Gollancz is delighted to be able to share with you this very exciting guest post from M. John Harrison on Empty Space.
When I finished the first Kefahuchi Tract novel, no one but me liked its working title, Empty Space. My then-editor at Gollancz, the redoubtable Malcolm Edwards, backed into a corner by the scheduling pressures of modern publishing, gave me ten days to find a new one.
I tried a lot of titles in that time. I tried Discontinuity. I tried Monster Beach, Hydrogen Jukebox, Transformation Jukebox and These Dirty Stars. I tried Go Deep, Rocket Jockey and Starcrossed. I tried These Million Stars and I tried Pilots of the Future. You can see how I was thinking. You can see where I was going with this. I tried Radio Retro, Torched Up, Immortal Hand and Gravitation Alley.
I tried The Source.
Eventually I got tangled in a string of lights: Deep Light, I thought, Real Light. After Light or Afterlight. Light Years or The Light Years. I thought of The Machineries of Light. Light Inaccessible (hid from our eyes). White Light (white heat). Ancient Lights, Light Speed. Down by Light, Blind by Light. Hard light. All these lights had something, but they lacked something too. My ten days was down to a day. My day was down to an hour. I typed the list. I handwrote the list. “Light,” I thought. “That’s the key. I’m just not finding the right qualifier.”
Malcolm sent me an email. He sent me another.
I thought: “Why have a qualifier at all?”

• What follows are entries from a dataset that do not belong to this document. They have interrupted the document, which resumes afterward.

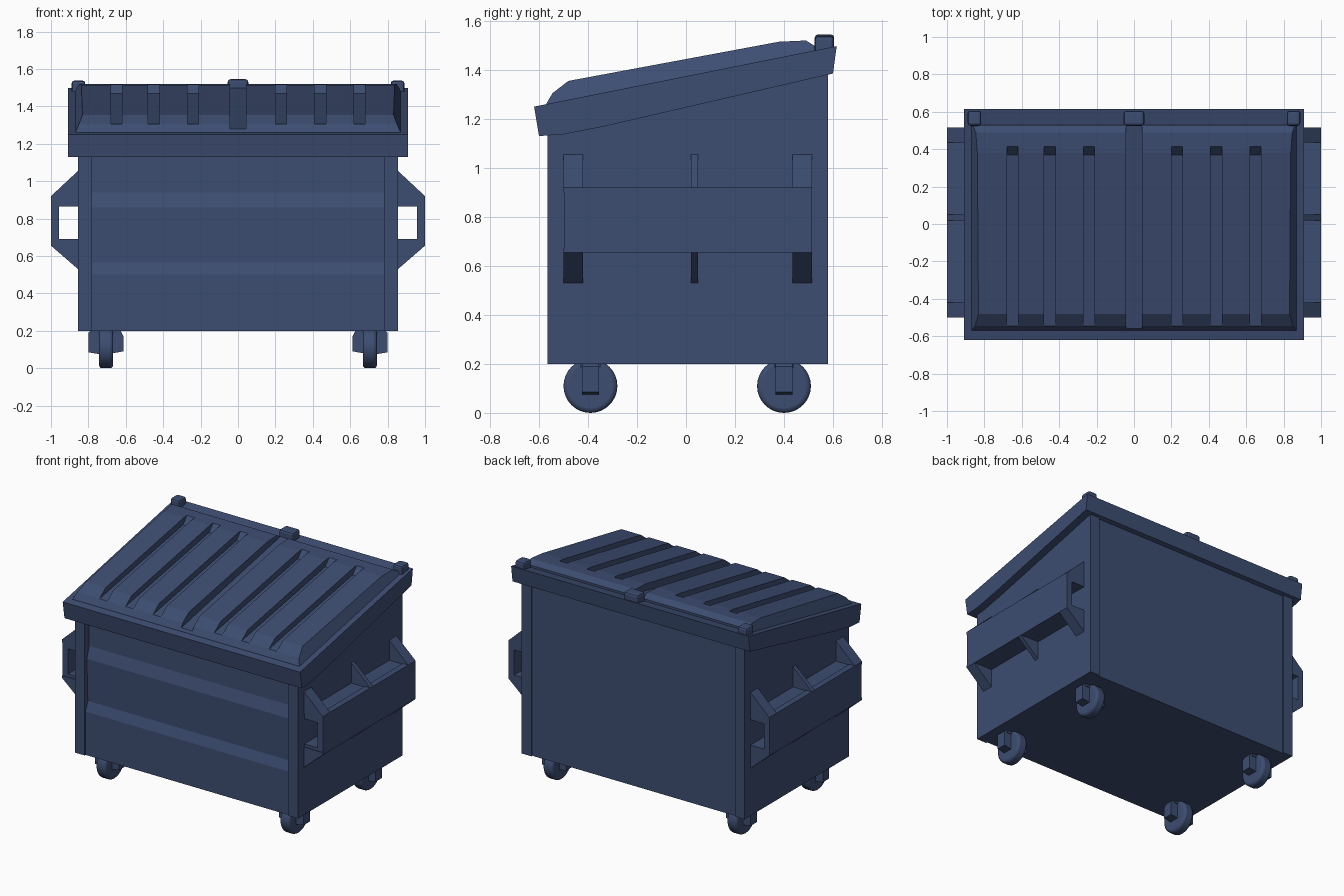
import bpy, bmesh, math

if "Cube" in bpy.data.objects:
    bpy.data.objects.remove(bpy.data.objects["Cube"])

blue = bpy.data.materials.new("dark_blue_paint")
blue.diffuse_color = (0.046, 0.074, 0.165, 1)
blue.use_nodes = True
blue.node_tree.nodes["Principled BSDF"].inputs["Base Color"].default_value = blue.diffuse_color


def finish(name, bm):
    bmesh.ops.recalc_face_normals(bm, faces=bm.faces)
    me = bpy.data.meshes.new(name)
    bm.to_mesh(me)
    bm.free()
    ob = bpy.data.objects.new(name, me)
    me.materials.append(blue)
    bpy.context.collection.objects.link(ob)
    return ob


def add_prism(bm, pts, a, b, axis="x"):
    """Extrude a closed profile along x (points are y,z) or along y (points are x,z)."""
    def co(p, t):
        return (t, p[0], p[1]) if axis == "x" else (p[0], t, p[1])
    lo = [bm.verts.new(co(p, a)) for p in pts]
    hi = [bm.verts.new(co(p, b)) for p in pts]
    bm.faces.new(lo)
    bm.faces.new(hi)
    n = len(pts)
    for i in range(n):
        j = (i + 1) % n
        bm.faces.new((lo[i], lo[j], hi[j], hi[i]))


def prism(name, pts, a, b, axis="x"):
    bm = bmesh.new()
    add_prism(bm, pts, a, b, axis)
    return finish(name, bm)


def box(name, x0, x1, y0, y1, z0, z1, bevel=0):
    ob = prism(name, [(y0, z0), (y1, z0), (y1, z1), (y0, z1)], x0, x1)
    if bevel:
        m = ob.modifiers.new("bevel", "BEVEL")
        m.width, m.segments = bevel, 2
    return ob


def rim_z(y):
    return 1.25 + 0.2 * (y + 0.62)


# Body core with the stepped front panel, and the side walls with corner posts
prism("body_core", [(-0.555, 0.2), (0.57, 0.2), (0.57, 1.4), (-0.515, 1.17),
                    (-0.515, 0.94), (-0.54, 0.86), (-0.53, 0.565),
                    (-0.555, 0.50)], -0.79, 0.79)
for s, side in ((-1, "left"), (1, "right")):
    prism(side + "_wall", [(-0.565, 0.2), (0.58, 0.2), (0.58, 1.4), (-0.565, 1.17)],
          s * 0.78, s * 0.855)

# Sloping rim around the top
prism("lid_rim", [(-0.62, 1.25), (-0.60, 1.13), (-0.50, 1.137), (-0.34, 1.168),
                  (0.60, 1.385), (0.615, rim_z(0.615))], -0.91, 0.91)

# Domed lid with tapering sides
bm = bmesh.new()
add_prism(bm, [(-0.57, 1.22), (-0.57, 1.262), (-0.545, 1.305), (-0.48, 1.355),
               (0.38, 1.515), (0.49, 1.52), (0.53, 1.495), (0.53, 1.43)], -1, 1)
for v in bm.verts:
    v.co.x *= 0.87 - 0.5 * (v.co.z - rim_z(v.co.y))
lid = finish("lid", bm)

# Grooves pressed into the lid, plus the wider gap between the two halves
bm = bmesh.new()
for x in (-0.65, -0.45, -0.24, 0.23, 0.44, 0.65):
    add_prism(bm, [(-0.60, 1.295), (0.37, 1.468), (0.425, 1.53), (0.425, 1.7),
                   (-0.60, 1.7)], x - 0.03, x + 0.03)
add_prism(bm, [(-0.65, rim_z(-0.65) + 0.018), (0.6, rim_z(0.6) + 0.018),
               (0.6, 1.7), (-0.65, 1.7)], -0.043, 0.043)
cutter = finish("groove_cutter", bm)
cutter.hide_render = True
mod = lid.modifiers.new("grooves", "BOOLEAN")
mod.operation, mod.solver, mod.object = "DIFFERENCE", "EXACT", cutter
bpy.context.view_layer.update()
cut = bpy.data.meshes.new_from_object(lid.evaluated_get(bpy.context.evaluated_depsgraph_get()))
lid.modifiers.clear()
lid.data = cut
bpy.data.objects.remove(cutter)

# Hinge blocks along the back edge
for name, x, w, top in (("left_hinge", -0.853, 0.036, 1.538), ("centre_hinge", 0, 0.055, 1.545),
                        ("right_hinge", 0.853, 0.036, 1.538)):
    box(name, x - w, x + w, 0.525, 0.605, 1.42, top, 0.014)

# Fork sleeves on both sides with triangular gussets
for s, side in ((-1, "left"), (1, "right")):
    def span(a, b):
        return sorted((s * a, s * b))
    box(side + "_sleeve_plate", *span(0.957, 1.0), -0.495, 0.515, 0.655, 0.92)
    box(side + "_sleeve_top", *span(0.85, 0.96), -0.495, 0.515, 0.865, 0.915)
    box(side + "_sleeve_bottom", *span(0.85, 0.96), -0.495, 0.515, 0.657, 0.69)
    for i, (y0, y1) in enumerate(((-0.50, -0.42), (0.02, 0.05), (0.435, 0.515))):
        prism(f"{side}_upper_gusset_{i}", [(s * 0.85, 0.90), (s * 1.0, 0.90), (s * 1.0, 0.92),
              (s * 0.85, 1.06)], y0, y1, "y")
        prism(f"{side}_lower_gusset_{i}", [(s * 0.85, 0.67), (s * 1.0, 0.67), (s * 1.0, 0.655),
              (s * 0.85, 0.525)], y0, y1, "y")

# Casters: rounded wheel between two fork cheeks
for s, side in ((-1, "left"), (1, "right")):
    for y, end in ((-0.39, "front"), (0.40, "back")):
        tag = f"{end}_{side}"
        ring = [(y + 0.11 * math.cos(t * math.tau / 32), 0.11 + 0.11 * math.sin(t * math.tau / 32))
                for t in range(32)]
        wheel = prism(tag + "_wheel", ring, s * 0.705 - 0.038, s * 0.705 + 0.038)
        m = wheel.modifiers.new("bevel", "BEVEL")
        m.width, m.segments = 0.018, 3
        wheel.data.shade_smooth()
        bpy.context.view_layer.objects.active = wheel
        wheel.select_set(True)
        bpy.ops.object.shade_smooth_by_angle(angle=math.radians(35))
        wheel.select_set(False)
        prism(tag + "_inner_fork", [(s * 0.67, 0.205), (s * 0.63, 0.205), (s * 0.613, 0.17),
              (s * 0.613, 0.09), (s * 0.67, 0.08)], y - 0.035, y + 0.035, "y")
        prism(tag + "_outer_fork", [(s * 0.74, 0.205), (s * 0.785, 0.205), (s * 0.80, 0.19),
              (s * 0.80, 0.085), (s * 0.74, 0.075)], y - 0.035, y + 0.035, "y")
        box(tag + "_fork_top", *sorted((s * 0.64, s * 0.78)), y - 0.04, y + 0.04, 0.185, 0.205)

I sent Malcolm an email. “I’m calling it Light,” I said.
It was raw, it was 1950s and it was aggressively simple. What more could anyone want? I decided to drop the subtitle, which at that time was “A science fiction novel about sex, masturbation and the addictive personality.”
This anecdote becomes, in a way, the story of the Empty Space trilogy itself. I got a lot of mileage out of the list later, as chapter titles: but it was also a list of themes, conditions and even components of a “world” which I knew I could develop. It was a world of starcrossed lovers who weren’t even sure they were real; of old fashioned rockets and brand new physics; of the randomised transformation jukebox of meme, gene and algorithm; and of a woman, in the end, who was looking for a name. A name is everything in this world.
Light poured down on Light. Nova Swing is, in a sense, all about its own title: a change of direction, a new life for its own (mainly female) minor characters after the mainly male heroes have backed themselves into their final corner. The nova swing: a brand new dance that we all can do. As for the title of the third volume, Empty Space, which pulls the other two together and makes all three into one thing: well, it’s not just a sentimental return to the working title of Light—
We know that in this physics universe the vacuum is all action all the way to the bottom–right down to the fizzing quantum foam at the base of everything. Nothing less empty than space can be imagined, even by the you’re-worth-it airheads, twinked-out space marines and emotionally puzzled electronic entities of the Halo, whose final wild rides I hope you enjoy.
–M John Harrison
Empty Space is out now where all good books are sold.